## Task objective
Would you copy the listing below exactly, keeping the pictures out?

——————————

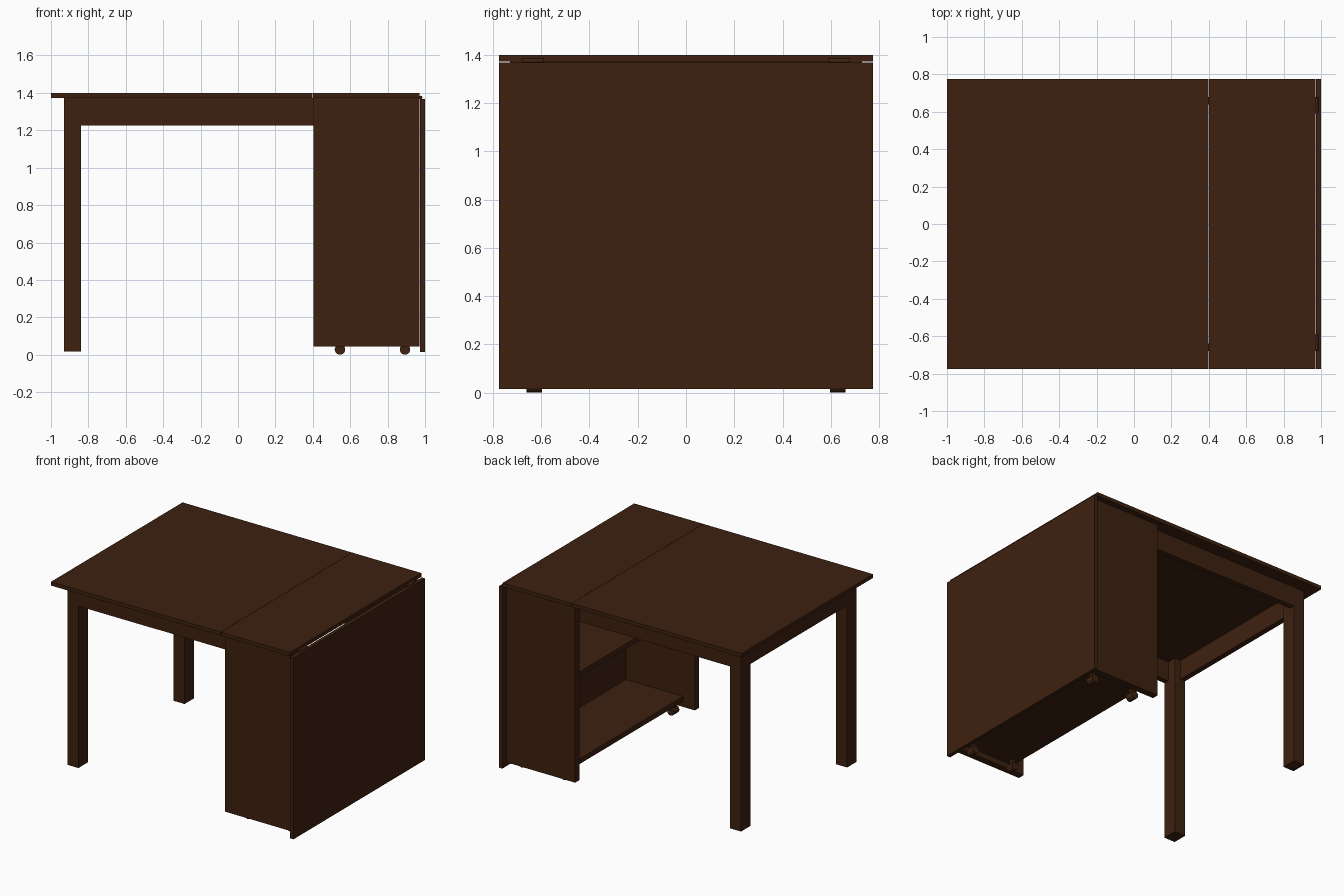
import bpy, bmesh, math
from mathutils import Matrix

if "Cube" in bpy.data.objects:
    bpy.data.objects.remove(bpy.data.objects["Cube"])

wood = bpy.data.materials.new("dark brown wood")
wood.diffuse_color = (0.048, 0.0155, 0.005, 1)
wood.use_nodes = True
wood.node_tree.nodes["Principled BSDF"].inputs["Base Color"].default_value = wood.diffuse_color


def finish(name, bm):
    me = bpy.data.meshes.new(name)
    bm.to_mesh(me)
    bm.free()
    me.materials.append(wood)
    ob = bpy.data.objects.new(name, me)
    bpy.context.scene.collection.objects.link(ob)
    return ob


def box(name, x, y, z):
    bm = bmesh.new()
    bmesh.ops.create_cube(bm, size=1)
    for v in bm.verts:
        v.co = [lo + (c + 0.5) * (hi - lo) for c, (lo, hi) in zip(v.co, (x, y, z))]
    return finish(name, bm)


def rod_y(name, x, z, r, y, sides=20):
    # cylinder lying along y
    bm = bmesh.new()
    m = Matrix.Translation((x, (y[0] + y[1]) / 2, z)) @ Matrix.Rotation(math.pi / 2, 4, 'X')
    bmesh.ops.create_cone(bm, cap_ends=True, segments=sides, radius1=r, radius2=r,
                          depth=abs(y[1] - y[0]), matrix=m)
    for f in bm.faces:
        f.smooth = len(f.verts) == 4
    for e in bm.edges:
        e.smooth = all(len(f.verts) == 4 for f in e.link_faces)
    return finish(name, bm)


def span(s, a, b):
    return tuple(sorted((s * a, s * b)))


UNDER = 1.372

# table top in two boards, and the folded-down leaf
box("main_top", (-1.0, 0.399), (-0.775, 0.775), (UNDER, 1.4))
box("cabinet_top", (0.401, 0.97), (-0.775, 0.775), (UNDER, 1.4))
box("drop_leaf", (0.972, 1.0), (-0.775, 0.775), (0.015, 1.368))

# cabinet shelves
box("bottom_shelf", (0.50, 0.97), (-0.68, 0.68), (0.085, 0.124))
box("middle_shelf", (0.50, 0.97), (-0.68, 0.68), (0.735, 0.773))

# apron across the leg end
box("end_apron", (-0.93, -0.89), (-0.57, 0.57), (1.225, UNDER))

for s, side in ((-1, "front"), (1, "back")):
    box(side + "_leg", (-0.93, -0.84), span(s, 0.57, 0.68), (0.018, UNDER))
    # long apron in two lengths
    box(side + "_apron_outer", (-0.84, -0.185), span(s, 0.64, 0.68), (1.225, UNDER))
    box(side + "_apron_inner", (-0.184, 0.403), span(s, 0.64, 0.678), (1.225, UNDER))
    # cabinet side
    box(side + "_cabinet_side", (0.403, 0.97), span(s, 0.68, 0.73), (0.045, UNDER))
    # hinge between the top and the leaf
    rod_y(side + "_hinge", 0.976, 1.375, 0.01, span(s, 0.59, 0.68), 12)
    # castors
    for x, end in ((0.545, "inner"), (0.893, "outer")):
        rod_y(f"{side}_{end}_castor_wheel", x, 0.028, 0.028, span(s, 0.597, 0.66))
        box(f"{side}_{end}_castor_stem", (x - 0.015, x + 0.015), span(s, 0.615, 0.642),
            (0.045, 0.086))
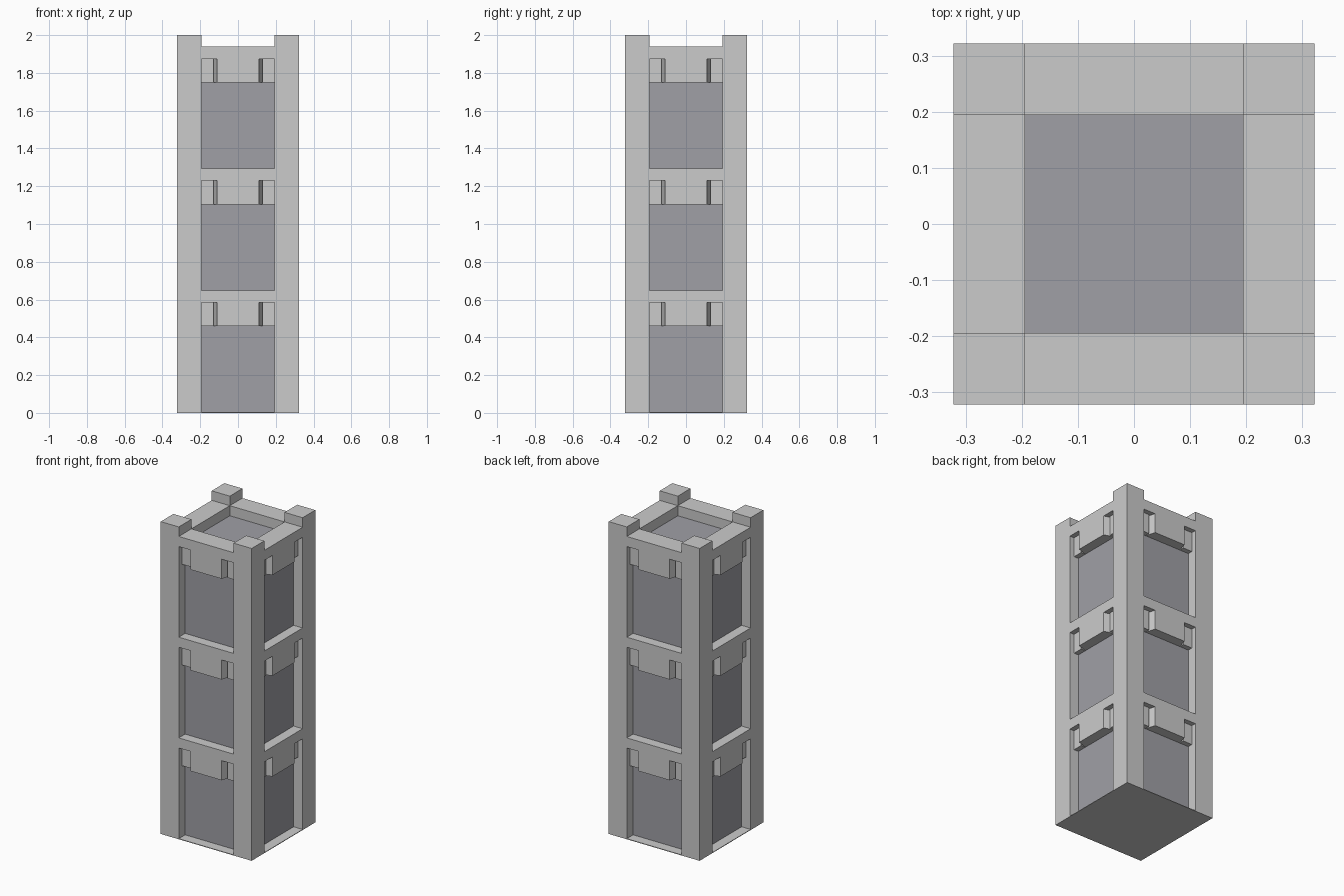
import bpy, bmesh, math
from mathutils import Matrix

if "Cube" in bpy.data.objects:
    bpy.data.objects.remove(bpy.data.objects["Cube"])

H = 0.322          # outer half width
P = 0.194          # inner edge of the corner posts
C = 0.258          # half width of the recessed core
BASE = 0.004       # thin floor plate
STOREY = 0.645
U = 0.0645         # beam thickness

dark = bpy.data.materials.new("dark_grey")
dark.diffuse_color = (0.35, 0.35, 0.38, 1)
dark.use_nodes = True
dark.node_tree.nodes["Principled BSDF"].inputs["Base Color"].default_value = dark.diffuse_color


def finish(name, bm, mat=None):
    bmesh.ops.recalc_face_normals(bm, faces=bm.faces)
    me = bpy.data.meshes.new(name)
    bm.to_mesh(me)
    bm.free()
    ob = bpy.data.objects.new(name, me)
    bpy.context.collection.objects.link(ob)
    if mat:
        me.materials.append(mat)
    return ob


def prism(name, outline, z0, z1, turn=0, mat=None):
    """Extrude a plan outline from z0 to z1, turned about the z axis."""
    bm = bmesh.new()
    f = bm.faces.new([bm.verts.new((x, y, z0)) for x, y in outline])
    ext = bmesh.ops.extrude_face_region(bm, geom=[f])["geom"]
    for v in ext:
        if isinstance(v, bmesh.types.BMVert):
            v.co.z = z1
    bmesh.ops.transform(bm, matrix=Matrix.Rotation(turn, 4, 'Z'), verts=bm.verts)
    return finish(name, bm, mat)


def rect(x0, x1, y0, y1):
    return [(x0, y0), (x1, y0), (x1, y1), (x0, y1)]


# Floor plate and recessed core panels
prism("floor_plate", rect(-H, H, -H, H), 0, BASE)
prism("core_panels", rect(-C, C, -C, C), BASE, BASE + 3 * STOREY - U, mat=dark)

# Shape of the front tab block: flush centre with angled cheeks
lug = [(-0.13, -C), (-0.11, -H), (0.11, -H), (0.13, -C)]

for side in range(4):
    a = side * math.pi / 2
    # Corner post
    prism("corner_post", rect(P, H, -H, -P), 0, 2.0, a)
    for level in range(1, 4):
        top = BASE + level * STOREY
        # Cross beam between posts
        prism("cross_beam", rect(-P, P, -H, -P), top - U, top, a)
        # Central lug and the recessed brackets either side of it
        prism("lug", lug, top - 0.19, top - U, a)
        for s in (-1, 1):
            x0, x1 = sorted((s * 0.13, s * P))
            prism("bracket", rect(x0, x1, -C - 0.032, -C), top - 0.19, top - U, a)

——————————

## Answer box
import bpy, bmesh, math
from mathutils import Matrix

if "Cube" in bpy.data.objects:
    bpy.data.objects.remove(bpy.data.objects["Cube"])

wood = bpy.data.materials.new("dark brown wood")
wood.diffuse_color = (0.048, 0.0155, 0.005, 1)
wood.use_nodes = True
wood.node_tree.nodes["Principled BSDF"].inputs["Base Color"].default_value = wood.diffuse_color


def finish(name, bm):
    me = bpy.data.meshes.new(name)
    bm.to_mesh(me)
    bm.free()
    me.materials.append(wood)
    ob = bpy.data.objects.new(name, me)
    bpy.context.scene.collection.objects.link(ob)
    return ob


def box(name, x, y, z):
    bm = bmesh.new()
    bmesh.ops.create_cube(bm, size=1)
    for v in bm.verts:
        v.co = [lo + (c + 0.5) * (hi - lo) for c, (lo, hi) in zip(v.co, (x, y, z))]
    return finish(name, bm)


def rod_y(name, x, z, r, y, sides=20):
    # cylinder lying along y
    bm = bmesh.new()
    m = Matrix.Translation((x, (y[0] + y[1]) / 2, z)) @ Matrix.Rotation(math.pi / 2, 4, 'X')
    bmesh.ops.create_cone(bm, cap_ends=True, segments=sides, radius1=r, radius2=r,
                          depth=abs(y[1] - y[0]), matrix=m)
    for f in bm.faces:
        f.smooth = len(f.verts) == 4
    for e in bm.edges:
        e.smooth = all(len(f.verts) == 4 for f in e.link_faces)
    return finish(name, bm)


def span(s, a, b):
    return tuple(sorted((s * a, s * b)))


UNDER = 1.372

# table top in two boards, and the folded-down leaf
box("main_top", (-1.0, 0.399), (-0.775, 0.775), (UNDER, 1.4))
box("cabinet_top", (0.401, 0.97), (-0.775, 0.775), (UNDER, 1.4))
box("drop_leaf", (0.972, 1.0), (-0.775, 0.775), (0.015, 1.368))

# cabinet shelves
box("bottom_shelf", (0.50, 0.97), (-0.68, 0.68), (0.085, 0.124))
box("middle_shelf", (0.50, 0.97), (-0.68, 0.68), (0.735, 0.773))

# apron across the leg end
box("end_apron", (-0.93, -0.89), (-0.57, 0.57), (1.225, UNDER))

for s, side in ((-1, "front"), (1, "back")):
    box(side + "_leg", (-0.93, -0.84), span(s, 0.57, 0.68), (0.018, UNDER))
    # long apron in two lengths
    box(side + "_apron_outer", (-0.84, -0.185), span(s, 0.64, 0.68), (1.225, UNDER))
    box(side + "_apron_inner", (-0.184, 0.403), span(s, 0.64, 0.678), (1.225, UNDER))
    # cabinet side
    box(side + "_cabinet_side", (0.403, 0.97), span(s, 0.68, 0.73), (0.045, UNDER))
    # hinge between the top and the leaf
    rod_y(side + "_hinge", 0.976, 1.375, 0.01, span(s, 0.59, 0.68), 12)
    # castors
    for x, end in ((0.545, "inner"), (0.893, "outer")):
        rod_y(f"{side}_{end}_castor_wheel", x, 0.028, 0.028, span(s, 0.597, 0.66))
        box(f"{side}_{end}_castor_stem", (x - 0.015, x + 0.015), span(s, 0.615, 0.642),
            (0.045, 0.086))
import bpy, bmesh, math
from mathutils import Matrix

if "Cube" in bpy.data.objects:
    bpy.data.objects.remove(bpy.data.objects["Cube"])

H = 0.322          # outer half width
P = 0.194          # inner edge of the corner posts
C = 0.258          # half width of the recessed core
BASE = 0.004       # thin floor plate
STOREY = 0.645
U = 0.0645         # beam thickness

dark = bpy.data.materials.new("dark_grey")
dark.diffuse_color = (0.35, 0.35, 0.38, 1)
dark.use_nodes = True
dark.node_tree.nodes["Principled BSDF"].inputs["Base Color"].default_value = dark.diffuse_color


def finish(name, bm, mat=None):
    bmesh.ops.recalc_face_normals(bm, faces=bm.faces)
    me = bpy.data.meshes.new(name)
    bm.to_mesh(me)
    bm.free()
    ob = bpy.data.objects.new(name, me)
    bpy.context.collection.objects.link(ob)
    if mat:
        me.materials.append(mat)
    return ob


def prism(name, outline, z0, z1, turn=0, mat=None):
    """Extrude a plan outline from z0 to z1, turned about the z axis."""
    bm = bmesh.new()
    f = bm.faces.new([bm.verts.new((x, y, z0)) for x, y in outline])
    ext = bmesh.ops.extrude_face_region(bm, geom=[f])["geom"]
    for v in ext:
        if isinstance(v, bmesh.types.BMVert):
            v.co.z = z1
    bmesh.ops.transform(bm, matrix=Matrix.Rotation(turn, 4, 'Z'), verts=bm.verts)
    return finish(name, bm, mat)


def rect(x0, x1, y0, y1):
    return [(x0, y0), (x1, y0), (x1, y1), (x0, y1)]


# Floor plate and recessed core panels
prism("floor_plate", rect(-H, H, -H, H), 0, BASE)
prism("core_panels", rect(-C, C, -C, C), BASE, BASE + 3 * STOREY - U, mat=dark)

# Shape of the front tab block: flush centre with angled cheeks
lug = [(-0.13, -C), (-0.11, -H), (0.11, -H), (0.13, -C)]

for side in range(4):
    a = side * math.pi / 2
    # Corner post
    prism("corner_post", rect(P, H, -H, -P), 0, 2.0, a)
    for level in range(1, 4):
        top = BASE + level * STOREY
        # Cross beam between posts
        prism("cross_beam", rect(-P, P, -H, -P), top - U, top, a)
        # Central lug and the recessed brackets either side of it
        prism("lug", lug, top - 0.19, top - U, a)
        for s in (-1, 1):
            x0, x1 = sorted((s * 0.13, s * P))
            prism("bracket", rect(x0, x1, -C - 0.032, -C), top - 0.19, top - U, a)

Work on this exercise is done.